[Work item] From the listing below, tally the lines that include "objects". Return only the total.

--- Supplied records Enclosed Below ---

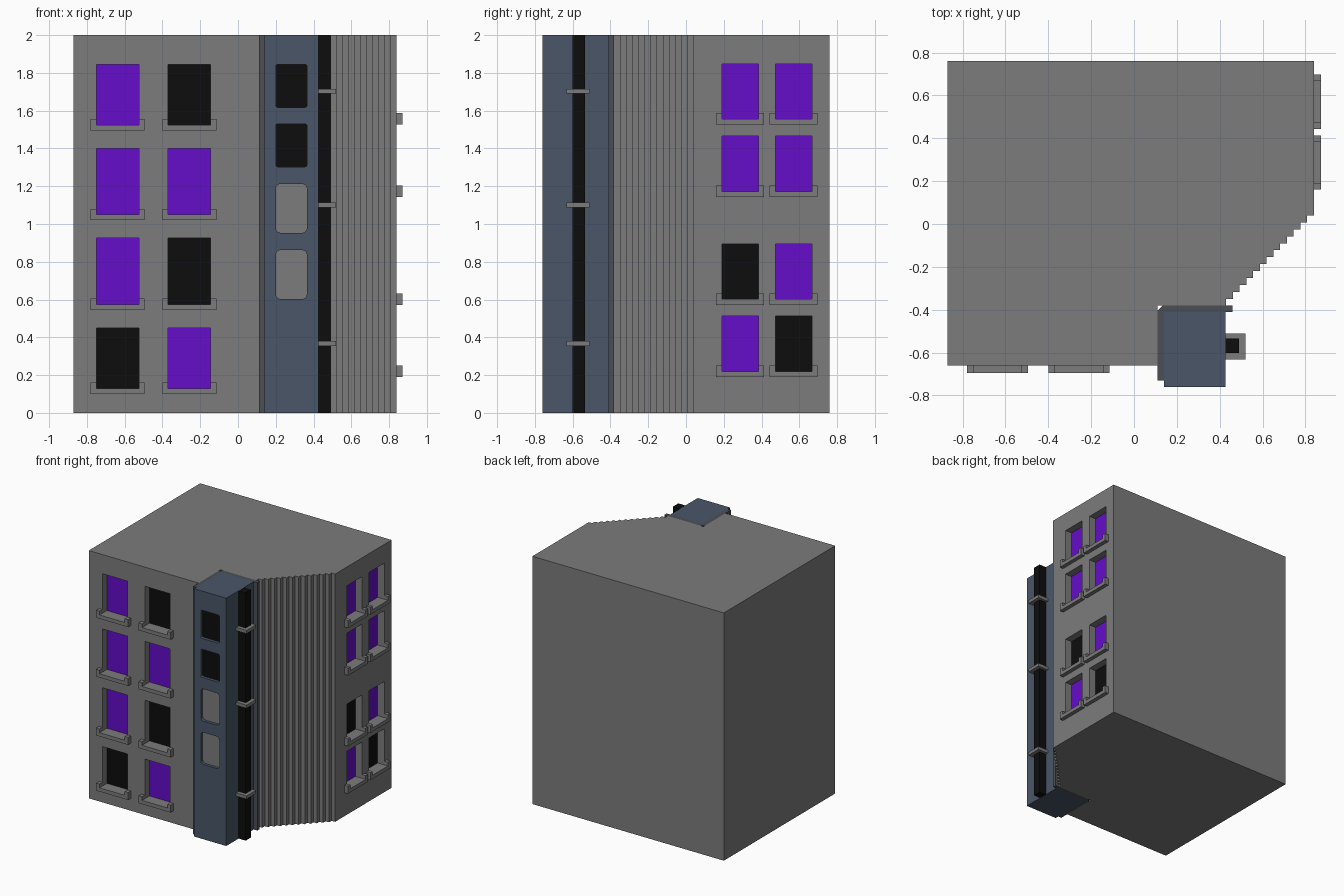
import bpy, bmesh, math
from mathutils import Vector

if "Cube" in bpy.data.objects:
    bpy.data.objects.remove(bpy.data.objects["Cube"])


def material(name, r, g, b):
    m = bpy.data.materials.new(name)
    m.diffuse_color = (r, g, b, 1)
    m.use_nodes = True
    m.node_tree.nodes["Principled BSDF"].inputs["Base Color"].default_value = m.diffuse_color
    return m


GREY = material("concrete grey", 0.2, 0.2, 0.203)
DARK = material("dark trim grey", 0.073, 0.078, 0.087)
BLUE = material("slate blue", 0.067, 0.093, 0.138)
PURPLE = material("purple glass", 0.13, 0.004, 0.584)
BLACK = material("black", 0.004, 0.004, 0.004)


# Extrude a 2D outline between lo and hi along the x, y or z axis
def prism(name, pts, axis, lo, hi, mat):
    place = {"x": lambda a, b, d: (d, a, b),
             "y": lambda a, b, d: (a, d, b),
             "z": lambda a, b, d: (a, b, d)}[axis]
    bm = bmesh.new()
    base = bm.faces.new([bm.verts.new(place(a, b, lo)) for a, b in pts])
    ext = bmesh.ops.extrude_face_region(bm, geom=[base])
    top = [v for v in ext["geom"] if isinstance(v, bmesh.types.BMVert)]
    bmesh.ops.translate(bm, verts=top, vec=Vector(place(0, 0, hi - lo)))
    bmesh.ops.recalc_face_normals(bm, faces=bm.faces)
    me = bpy.data.meshes.new(name)
    bm.to_mesh(me)
    bm.free()
    me.materials.append(mat)
    ob = bpy.data.objects.new(name, me)
    bpy.context.collection.objects.link(ob)
    return ob


def rect(a0, a1, b0, b1):
    return [(a0, b0), (a1, b0), (a1, b1), (a0, b1)]


# Rectangle with rounded corners
def rounded(a0, a1, b0, b1, r, n=4):
    pts = []
    for k, (a, b) in enumerate(rect(a0 + r, a1 - r, b0 + r, b1 - r)):
        for i in range(n + 1):
            t = math.pi + (k + i / n) * math.pi / 2
            pts.append((a + r * math.cos(t), b + r * math.sin(t)))
    return pts


# Cut an opening into a wall and discard the cutter
def cut(target, outline, axis, lo, hi):
    cutter = prism("cutter", outline, axis, lo, hi, target.data.materials[0])
    cutter.hide_render = True
    mod = target.modifiers.new("opening", "BOOLEAN")
    mod.operation = "DIFFERENCE"
    mod.solver = "EXACT"
    mod.object = cutter
    bpy.context.view_layer.objects.active = target
    bpy.ops.object.modifier_apply(modifier=mod.name)
    bpy.data.objects.remove(cutter)


# Sill with raised ends, wrapped round the bottom of a window
def sill_outline(a0, a1, b):
    e = 0.03
    return [(a0 - e, b - e), (a1 + e, b - e), (a1 + e, b + e), (a1, b + e),
            (a1, b), (a0, b), (a0, b + e), (a0 - e, b + e)]


# Building block with a notch for the tower and a stepped corner
outline = [(-0.87, 0.76), (-0.87, -0.66), (0.11, -0.66), (0.11, -0.38), (0.43, -0.38)]
for i in range(13):
    y = -0.35 + 0.0325 * i
    outline += [(0.43 + 0.0315 * i, y), (0.43 + 0.0315 * (i + 1), y)]
outline.append((outline[-1][0], 0.76))
body = prism("building_block", outline, "z", 0, 2, GREY)
RIGHT_X = outline[-1][0]
DEPTH = 0.065

# Front windows: rows from the bottom, P purple and K black
colours = {"P": PURPLE, "K": BLACK}
front_rows = [(0.13, 0.45, "KP"), (0.575, 0.925, "PK"),
              (1.05, 1.40, "PP"), (1.525, 1.845, "PK")]
for z0, z1, row in front_rows:
    for (x0, x1), c in zip([(-0.75, -0.525), (-0.37, -0.145)], row):
        cut(body, rect(x0, x1, z0, z1), "y", -0.7, -0.66 + DEPTH)
        prism("front_window_pane", rect(x0, x1, z0, z1), "y",
              -0.66 + DEPTH - 0.006, -0.66 + DEPTH, colours[c])
        prism("front_sill", sill_outline(x0, x1, z0), "y", -0.695, -0.66, GREY)

# Right side windows
right_rows = [(0.22, 0.512, "PK"), (0.602, 0.893, "KP"),
              (1.173, 1.465, "PP"), (1.557, 1.848, "PP")]
for z0, z1, row in right_rows:
    for (y0, y1), c in zip([(0.19, 0.383), (0.473, 0.667)], row):
        cut(body, rect(y0, y1, z0, z1), "x", RIGHT_X - DEPTH, 0.9)
        prism("side_window_pane", rect(y0, y1, z0, z1), "x",
              RIGHT_X - DEPTH, RIGHT_X - DEPTH + 0.006, colours[c])
        prism("side_sill", sill_outline(y0, y1, z0), "x", RIGHT_X, 0.872, GREY)

# Dark L-shaped lining behind the tower
prism("tower_lining", [(0.11, -0.73), (0.14, -0.73), (0.14, -0.41), (0.46, -0.41),
                       (0.46, -0.38), (0.135, -0.38), (0.11, -0.405)],
      "z", 0, 2, DARK)

# Blue corner tower with recessed openings
tower = prism("corner_tower", rect(0.14, 0.427, -0.76, -0.41), "z", 0, 2, BLUE)
for z0, z1, mat, r in [(0.603, 0.862, GREY, 0.025), (0.953, 1.212, GREY, 0.025),
                       (1.303, 1.53, BLACK, 0.01), (1.618, 1.845, BLACK, 0.01)]:
    shape = rounded(0.2, 0.365, z0, z1, r)
    cut(tower, shape, "y", -0.8, -0.73)
    prism("tower_window_pane", shape, "y", -0.736, -0.73, mat)

# Square drain pipe held by three clamps
prism("drain_pipe", rect(0.427, 0.49, -0.602, -0.535), "z", 0, 2, BLACK)
for z in (0.367, 1.1, 1.703):
    prism("pipe_clamp", rect(0.427, 0.52, -0.633, -0.512), "z", z - 0.013, z + 0.013, GREY)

--- End of Enclosed Supplied records ---

[Result] 6